What I was told next was astonishing. See, Mr. G had lost his ability to recognize and recall people and events. Upon first meeting him months before as his nurse, he asked my name, in which I told him “My name is Tricia”. He exclaimed, “PATRICIA!”. Mr. G was an Irish Catholic and my name seemed, by his expression, to have personal significance. From then on, he would call out my name whenever he needed anything, in which I would respond quickly to his bedside. It seemed the only name and face he could recall was mine. Well, evidently, after I gave him the prayer, and had left the room, he sat straight up (an impossible feat being that he had no lower spine). The Matron proceeded to tell me that Mr. G was yelling out, “Bring the Matron! Bring the Matron!” over and over until she was brought to him. He didn’t say “nurse” which was commonly how he called for help. He was unusually specific. “He than asked me to get his wife, by her name” the Matron said in amazement. Once Mrs. G arrived, Mr. G went on to fully discuss how his wife was going to survive once he was gone. “He was fully cognizant and speaking as though there was never a problem with his memory!” she exclaimed. After he said everything he needed to convey, he passed away. That coincided with my arrival at work. Little did I know back then, that my instincts had been correct; he would pass away before I returned.
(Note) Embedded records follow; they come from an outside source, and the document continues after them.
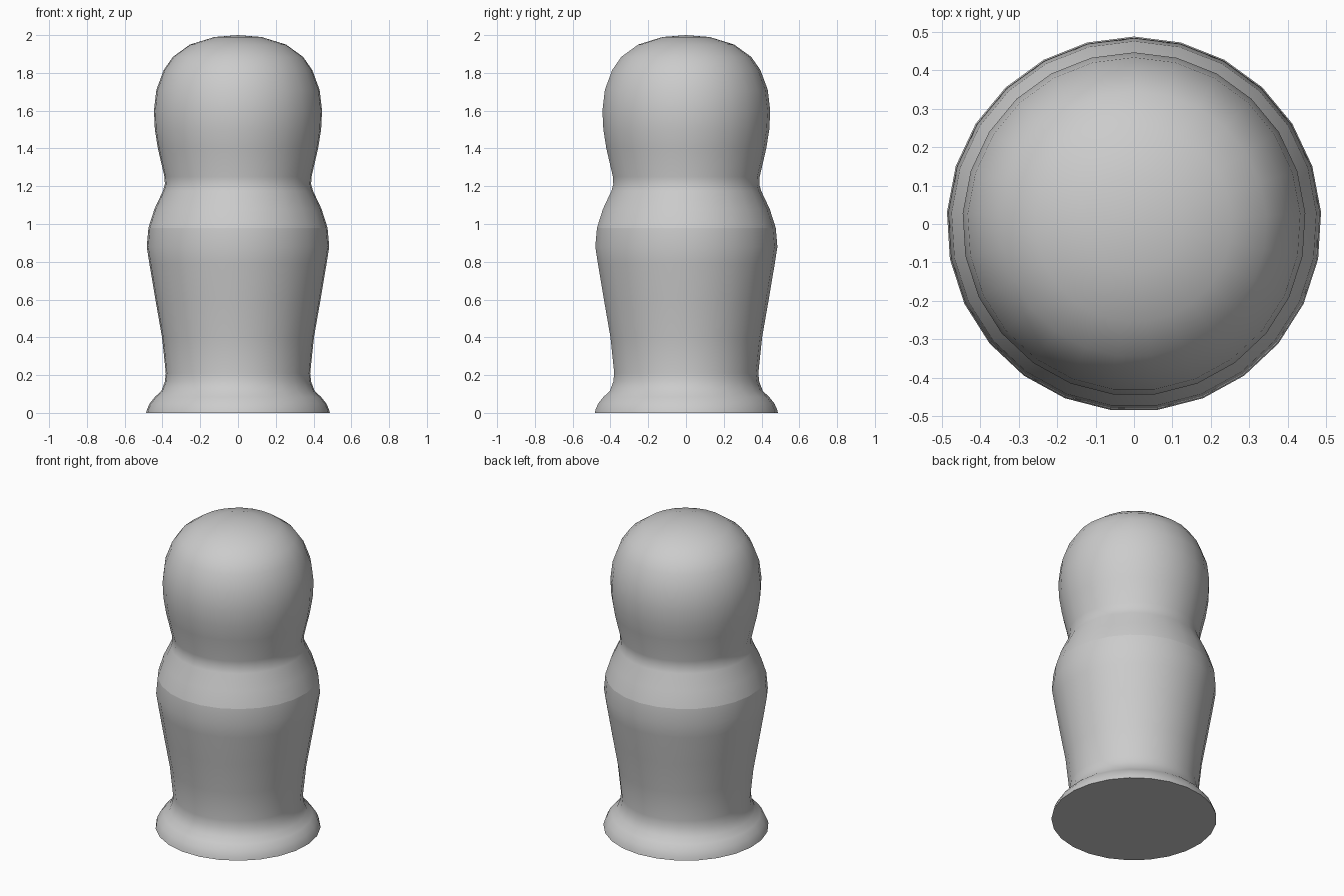
import bpy, bmesh, math

cube = bpy.data.objects.get("Cube")
if cube:
    bpy.data.objects.remove(cube, do_unlink=True)

SIDES = 25

grey = bpy.data.materials.new("plain grey")
grey.use_nodes = True
colour = (0.6, 0.6, 0.6, 1)
grey.diffuse_color = colour
grey.node_tree.nodes["Principled BSDF"].inputs["Base Color"].default_value = colour


def lathe(name, profile):
    """Turn a (radius, height) profile around z, starting at the back."""
    bm = bmesh.new()
    rings = []
    for r, z in profile:
        if r == 0:
            rings.append([bm.verts.new((0, 0, z))] * SIDES)
        else:
            angles = [math.pi / 2 + math.tau * i / SIDES for i in range(SIDES)]
            rings.append([bm.verts.new((r * math.cos(a), r * math.sin(a), z)) for a in angles])
    for low, high in zip(rings, rings[1:]):
        for i in range(SIDES):
            j = (i + 1) % SIDES
            corners = list(dict.fromkeys((low[i], low[j], high[j], high[i])))
            bm.faces.new(corners)
    mesh = bpy.data.meshes.new(name)
    bm.to_mesh(mesh)
    bm.free()
    mesh.materials.append(grey)
    ob = bpy.data.objects.new(name, mesh)
    bpy.context.collection.objects.link(ob)
    bpy.ops.object.select_all(action="DESELECT")
    ob.select_set(True)
    bpy.context.view_layer.objects.active = ob
    bpy.ops.object.shade_smooth_by_angle(angle=math.radians(50))
    return ob


# Lower half: flat underside, flared foot, waist and belly up to the seam
lathe("lower_body", [
    (0, 0), (0.487, 0), (0.482, 0.02), (0.468, 0.05), (0.44, 0.085),
    (0.407, 0.115), (0.388, 0.165), (0.383, 0.21), (0.403, 0.4),
    (0.438, 0.6), (0.47, 0.79), (0.484, 0.88), (0.475, 0.98),
])

# Upper half: shoulders, neck and rounded head
lathe("upper_body_and_head", [
    (0.475, 0.98), (0.443, 1.08), (0.398, 1.175), (0.388, 1.21),
    (0.39, 1.25), (0.425, 1.4), (0.441, 1.5), (0.446, 1.6),
    (0.433, 1.71), (0.394, 1.815), (0.345, 1.885), (0.255, 1.95),
    (0.125, 1.99), (0, 2),
])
Upon hearing all of this I began to cry. I was astonished! The Matron stood up from her chair and came around the desk to hug and comfort me. She encouraged me to get up, then led me to his room. Standing at the threshold of Mr. G’s room, the Matron whispered, “You go into the room where he is lying and be with him to say your goodbyes”. I sat with Mr. G for a long time and said prayers for him. Later, I was given the task and honor of prepare his body for burial. (But that is yet another story.)
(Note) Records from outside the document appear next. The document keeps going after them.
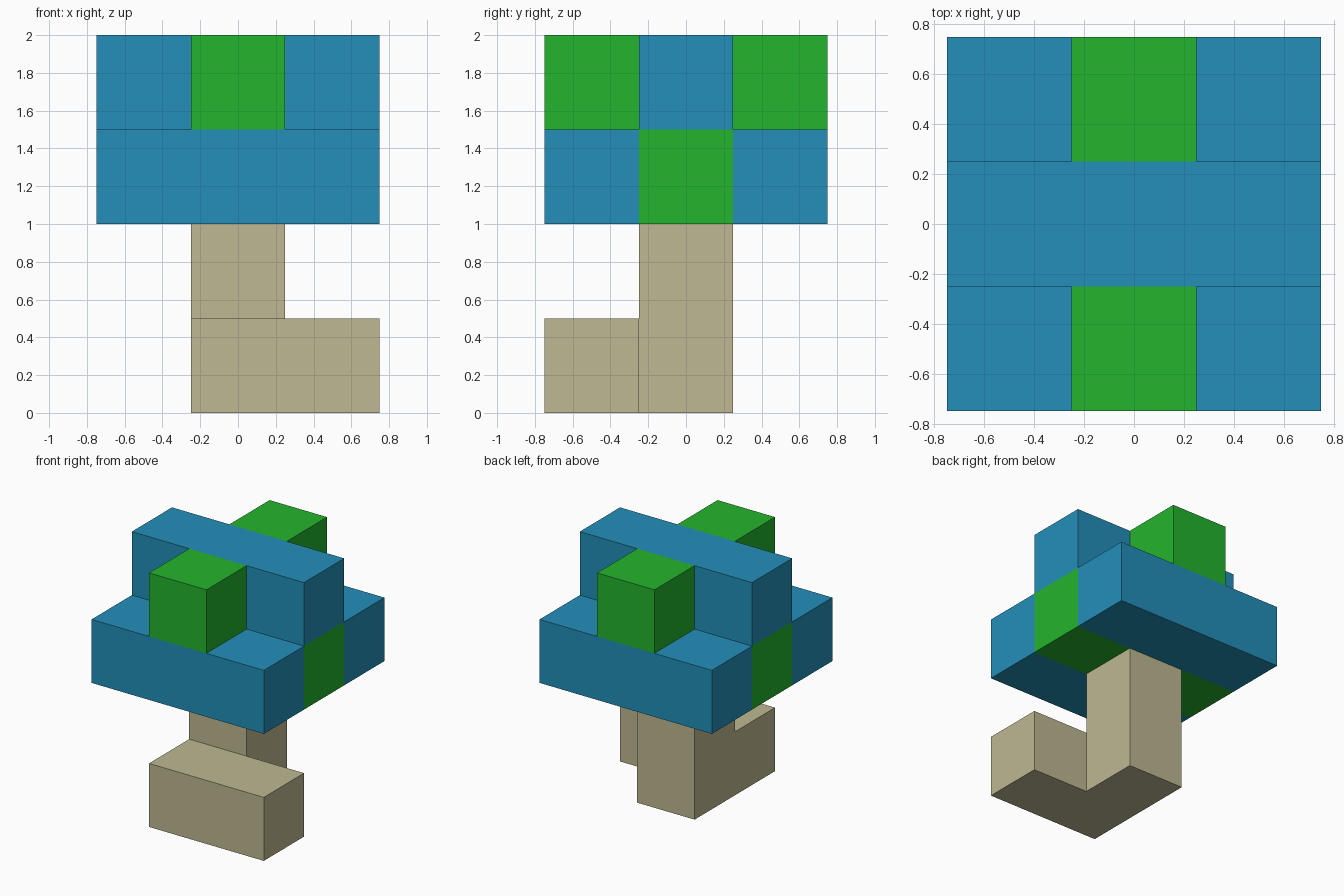
import bpy, bmesh
from mathutils import Vector

if "Cube" in bpy.data.objects:
    bpy.data.objects.remove(bpy.data.objects["Cube"])

CELL = 0.5  # everything sits on a half-unit block grid


def material(name, rgb):
    m = bpy.data.materials.new(name)
    m.diffuse_color = (*rgb, 1.0)
    m.use_nodes = True
    m.node_tree.nodes["Principled BSDF"].inputs["Base Color"].default_value = m.diffuse_color
    return m


BLUE = material("leaf blue", (0.0168, 0.275, 0.485))
GREEN = material("leaf green", (0.0176, 0.456, 0.026))
TAN = material("trunk tan", (0.515, 0.479, 0.287))

# part name, material, block cells (x, y from the centre; z from the ground)
PARTS = [
    ("trunk", TAN, [(0, 0, 0), (0, 0, 1)]),
    ("root", TAN, [(0, -1, 0), (1, -1, 0)]),
    ("canopy_front", BLUE, [(x, -1, 2) for x in (-1, 0, 1)]),
    ("canopy_back", BLUE, [(x, 1, 2) for x in (-1, 0, 1)]),
    ("canopy_middle", GREEN, [(x, 0, 2) for x in (-1, 0, 1)]),
    ("crown_bar", BLUE, [(x, 0, 3) for x in (-1, 0, 1)]),
    ("crown_front_block", GREEN, [(0, -1, 3)]),
    ("crown_back_block", GREEN, [(0, 1, 3)]),
]
FILLED = {c for _, _, cells in PARTS for c in cells}


def build(name, mat, cells):
    """Outer faces of a group of blocks, leaving out faces hidden by neighbours."""
    bm = bmesh.new()
    for cell in cells:
        centre = Vector((cell[0], cell[1], cell[2] + 0.5)) * CELL
        for axis in range(3):
            for side in (-1, 1):
                n = Vector((0, 0, 0))
                n[axis] = side
                if tuple(c + int(d) for c, d in zip(cell, n)) in FILLED:
                    continue
                u = Vector((0, 0, 0))
                u[(axis + 1) % 3] = 1
                v = n.cross(u)
                corners = [n + a * u + b * v
                           for a, b in ((-1, -1), (1, -1), (1, 1), (-1, 1))]
                bm.faces.new([bm.verts.new(centre + c * CELL / 2) for c in corners])
    # weld the blocks into one skin and merge flat runs
    bmesh.ops.remove_doubles(bm, verts=bm.verts, dist=0.001)
    bmesh.ops.dissolve_limit(bm, angle_limit=0.01, verts=bm.verts, edges=bm.edges)
    mesh = bpy.data.meshes.new(name)
    bm.to_mesh(mesh)
    bm.free()
    mesh.materials.append(mat)
    bpy.context.collection.objects.link(bpy.data.objects.new(name, mesh))


for part in PARTS:
    build(*part)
Mr. Tehrani and I met once more in Ashburton, but we kept in contact via letters, and he always called me his daughter. I think he must have adopted many children around the globe on his travels. What a wonderful man and joy to be with. From what I can remember, he was a pioneer to northern Japan. I gleaned from an old newsletter, (see first link below) in November 1957, Mr. G.V. Tehrani settled in Sapporo. His pioneering to Sapporo was a direct result of the Guardian’s instruction to take the Faith to Hokkaido. Mr. Tehrani, a widower, was elderly and not in the best of health, but his great loving spirit affected those around him and with the help of the new Bahá’ís, Mr. Sasaki and Mr. Shimatani, he soon had a group interested in the Faith. Mr. and Mrs. Assassi, pioneers to Hiroshima, purchased a house in Sapporo, which they donated to the Faith. Mr. Tehrani took care of that Haziratu’l-Quds and held countless meetings there during the fourteen years he lived in Sapporo. In 1959, about a year and a half after Mr. Tehrani moved there, the first Local Spiritual Assembly of Sapporo was elected, as reported in “Traces that Remain,” which are summarized for inclusion here.